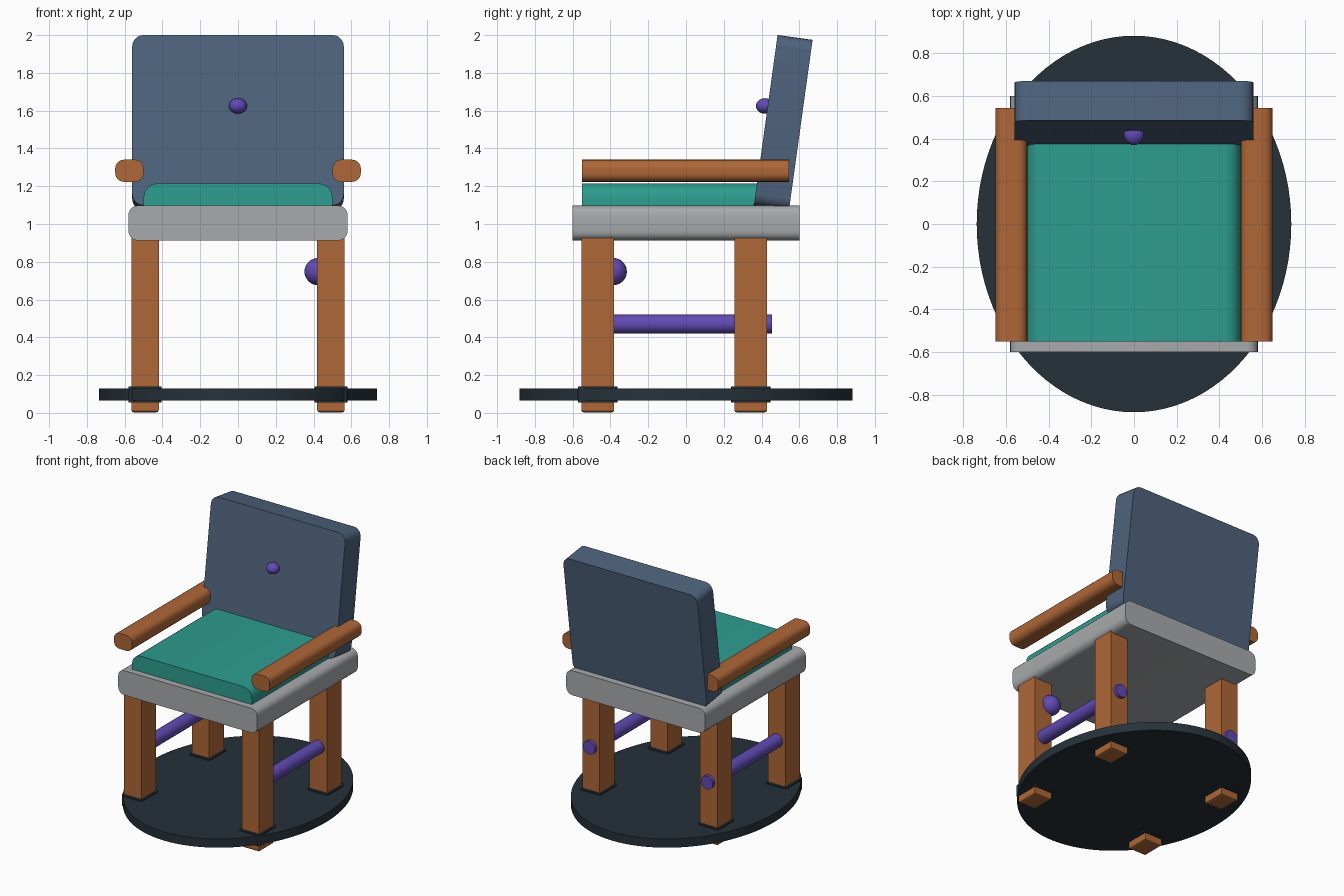
import bpy
import bmesh
import math
from mathutils import Matrix

if "Cube" in bpy.data.objects:
    bpy.data.objects.remove(bpy.data.objects["Cube"])


def material(name, rgb):
    """Flat colour from 0-255 display values, stored as linear."""
    lin = [((c / 255 + 0.055) / 1.055) ** 2.4 for c in rgb]
    mat = bpy.data.materials.new(name)
    mat.diffuse_color = (*lin, 1)
    mat.use_nodes = True
    mat.node_tree.nodes["Principled BSDF"].inputs["Base Color"].default_value = mat.diffuse_color
    return mat


WOOD = material("orange wood", (175, 103, 55))
SLATE = material("slate blue", (78, 99, 125))
TEAL = material("teal fabric", (45, 157, 144))
GREY = material("light grey", (167, 170, 172))
DARK = material("dark base", (37, 49, 57))
PURPLE = material("purple", (97, 74, 180))


def finish(name, bm, mat, smooth=True):
    bmesh.ops.recalc_face_normals(bm, faces=bm.faces)
    mesh = bpy.data.meshes.new(name)
    bm.to_mesh(mesh)
    bm.free()
    mesh.materials.append(mat)
    obj = bpy.data.objects.new(name, mesh)
    bpy.context.collection.objects.link(obj)
    if smooth:
        bpy.ops.object.select_all(action='DESELECT')
        obj.select_set(True)
        bpy.context.view_layer.objects.active = obj
        bpy.ops.object.shade_smooth_by_angle(angle=math.radians(35))
    return obj


def slab(name, mat, centre, size, radius=0, axis=1, top_only=False):
    """Box whose edges running along one axis are rounded."""
    bm = bmesh.new()
    bmesh.ops.create_cube(bm, size=1, matrix=Matrix.Diagonal((*size, 1)))
    if radius:
        edges = []
        for e in bm.edges:
            a, b = e.verts
            along = abs(a.co[axis] - b.co[axis]) > size[axis] * 0.9
            if along and (not top_only or a.co.z > 0):
                edges.append(e)
        bmesh.ops.bevel(bm, geom=edges, offset=radius, segments=5,
                        profile=0.5, affect='EDGES')
    obj = finish(name, bm, mat)
    obj.location = centre
    return obj


def ball(name, centre, radii):
    bm = bmesh.new()
    bmesh.ops.create_uvsphere(bm, u_segments=32, v_segments=16, radius=1,
                              matrix=Matrix.Diagonal((*radii, 1)))
    obj = finish(name, bm, PURPLE)
    obj.location = centre
    return obj


def disc(name, mat, centre, radii, depth, segments, turn=0):
    bm = bmesh.new()
    bmesh.ops.create_cone(bm, cap_ends=True, segments=segments, radius1=1,
                          radius2=1, depth=depth)
    bmesh.ops.scale(bm, vec=(*radii, 1), verts=bm.verts)
    bmesh.ops.rotate(bm, cent=(0, 0, 0), verts=bm.verts,
                     matrix=Matrix.Rotation(turn, 3, 'X'))
    obj = finish(name, bm, mat)
    obj.location = centre
    return obj


# Seat and cushion
slab("seat", GREY, (0, 0, 1.005), (1.16, 1.2, 0.185), 0.05)
slab("cushion", TEAL, (0, -0.065, 1.14), (1.0, 0.97, 0.15), 0.075,
     top_only=True)

# Leaning backrest with its button
back = slab("backrest", SLATE, (0, 0.515, 1.537), (1.12, 0.187, 0.91), 0.06)
back.rotation_euler.x = -math.radians(7.9)
ball("backrest_button", (0, 0.418, 1.625), (0.048, 0.048, 0.041))

# Oval base plate
disc("base_plate", DARK, (0, 0, 0.097), (0.737, 0.882), 0.065, 96)

for side, sx in (("left", -1), ("right", 1)):
    # Armrest
    slab(f"{side}_armrest", WOOD, (sx * 0.575, -0.003, 1.282),
         (0.15, 1.095, 0.117), 0.045)

    # Stretcher between the front and back legs
    disc(f"{side}_stretcher", PURPLE, (sx * 0.492, 0.0, 0.47),
         (0.05, 0.05), 0.91, 32, math.pi / 2)

    for end, y in (("front", -0.467), ("back", 0.343)):
        # Leg with softened foot edges
        bm = bmesh.new()
        bmesh.ops.create_cube(bm, size=1,
                              matrix=Matrix.Diagonal((0.145, 0.174, 0.925, 1)))
        foot = [e for e in bm.edges if all(v.co.z < 0 for v in e.verts)]
        bmesh.ops.bevel(bm, geom=foot, offset=0.014, segments=2,
                        profile=0.5, affect='EDGES')
        leg = finish(f"{end}_{side}_leg", bm, WOOD, smooth=False)
        leg.location = (sx * 0.492, y, 0.4645)

        # Collar where the leg passes through the plate
        slab(f"{end}_{side}_collar", DARK, (sx * 0.492, y, 0.097),
             (0.175, 0.208, 0.083), 0.02, axis=2)

# Knob on the inside of the front leg
ball("leg_knob", (0.424, -0.385, 0.748), (0.072, 0.072, 0.072))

-------

Required action: An exact repetition of all the records above is required, excluding the pictures.

Solved exercise:
import bpy
import bmesh
import math
from mathutils import Matrix

if "Cube" in bpy.data.objects:
    bpy.data.objects.remove(bpy.data.objects["Cube"])


def material(name, rgb):
    """Flat colour from 0-255 display values, stored as linear."""
    lin = [((c / 255 + 0.055) / 1.055) ** 2.4 for c in rgb]
    mat = bpy.data.materials.new(name)
    mat.diffuse_color = (*lin, 1)
    mat.use_nodes = True
    mat.node_tree.nodes["Principled BSDF"].inputs["Base Color"].default_value = mat.diffuse_color
    return mat


WOOD = material("orange wood", (175, 103, 55))
SLATE = material("slate blue", (78, 99, 125))
TEAL = material("teal fabric", (45, 157, 144))
GREY = material("light grey", (167, 170, 172))
DARK = material("dark base", (37, 49, 57))
PURPLE = material("purple", (97, 74, 180))


def finish(name, bm, mat, smooth=True):
    bmesh.ops.recalc_face_normals(bm, faces=bm.faces)
    mesh = bpy.data.meshes.new(name)
    bm.to_mesh(mesh)
    bm.free()
    mesh.materials.append(mat)
    obj = bpy.data.objects.new(name, mesh)
    bpy.context.collection.objects.link(obj)
    if smooth:
        bpy.ops.object.select_all(action='DESELECT')
        obj.select_set(True)
        bpy.context.view_layer.objects.active = obj
        bpy.ops.object.shade_smooth_by_angle(angle=math.radians(35))
    return obj


def slab(name, mat, centre, size, radius=0, axis=1, top_only=False):
    """Box whose edges running along one axis are rounded."""
    bm = bmesh.new()
    bmesh.ops.create_cube(bm, size=1, matrix=Matrix.Diagonal((*size, 1)))
    if radius:
        edges = []
        for e in bm.edges:
            a, b = e.verts
            along = abs(a.co[axis] - b.co[axis]) > size[axis] * 0.9
            if along and (not top_only or a.co.z > 0):
                edges.append(e)
        bmesh.ops.bevel(bm, geom=edges, offset=radius, segments=5,
                        profile=0.5, affect='EDGES')
    obj = finish(name, bm, mat)
    obj.location = centre
    return obj


def ball(name, centre, radii):
    bm = bmesh.new()
    bmesh.ops.create_uvsphere(bm, u_segments=32, v_segments=16, radius=1,
                              matrix=Matrix.Diagonal((*radii, 1)))
    obj = finish(name, bm, PURPLE)
    obj.location = centre
    return obj


def disc(name, mat, centre, radii, depth, segments, turn=0):
    bm = bmesh.new()
    bmesh.ops.create_cone(bm, cap_ends=True, segments=segments, radius1=1,
                          radius2=1, depth=depth)
    bmesh.ops.scale(bm, vec=(*radii, 1), verts=bm.verts)
    bmesh.ops.rotate(bm, cent=(0, 0, 0), verts=bm.verts,
                     matrix=Matrix.Rotation(turn, 3, 'X'))
    obj = finish(name, bm, mat)
    obj.location = centre
    return obj


# Seat and cushion
slab("seat", GREY, (0, 0, 1.005), (1.16, 1.2, 0.185), 0.05)
slab("cushion", TEAL, (0, -0.065, 1.14), (1.0, 0.97, 0.15), 0.075,
     top_only=True)

# Leaning backrest with its button
back = slab("backrest", SLATE, (0, 0.515, 1.537), (1.12, 0.187, 0.91), 0.06)
back.rotation_euler.x = -math.radians(7.9)
ball("backrest_button", (0, 0.418, 1.625), (0.048, 0.048, 0.041))

# Oval base plate
disc("base_plate", DARK, (0, 0, 0.097), (0.737, 0.882), 0.065, 96)

for side, sx in (("left", -1), ("right", 1)):
    # Armrest
    slab(f"{side}_armrest", WOOD, (sx * 0.575, -0.003, 1.282),
         (0.15, 1.095, 0.117), 0.045)

    # Stretcher between the front and back legs
    disc(f"{side}_stretcher", PURPLE, (sx * 0.492, 0.0, 0.47),
         (0.05, 0.05), 0.91, 32, math.pi / 2)

    for end, y in (("front", -0.467), ("back", 0.343)):
        # Leg with softened foot edges
        bm = bmesh.new()
        bmesh.ops.create_cube(bm, size=1,
                              matrix=Matrix.Diagonal((0.145, 0.174, 0.925, 1)))
        foot = [e for e in bm.edges if all(v.co.z < 0 for v in e.verts)]
        bmesh.ops.bevel(bm, geom=foot, offset=0.014, segments=2,
                        profile=0.5, affect='EDGES')
        leg = finish(f"{end}_{side}_leg", bm, WOOD, smooth=False)
        leg.location = (sx * 0.492, y, 0.4645)

        # Collar where the leg passes through the plate
        slab(f"{end}_{side}_collar", DARK, (sx * 0.492, y, 0.097),
             (0.175, 0.208, 0.083), 0.02, axis=2)

# Knob on the inside of the front leg
ball("leg_knob", (0.424, -0.385, 0.748), (0.072, 0.072, 0.072))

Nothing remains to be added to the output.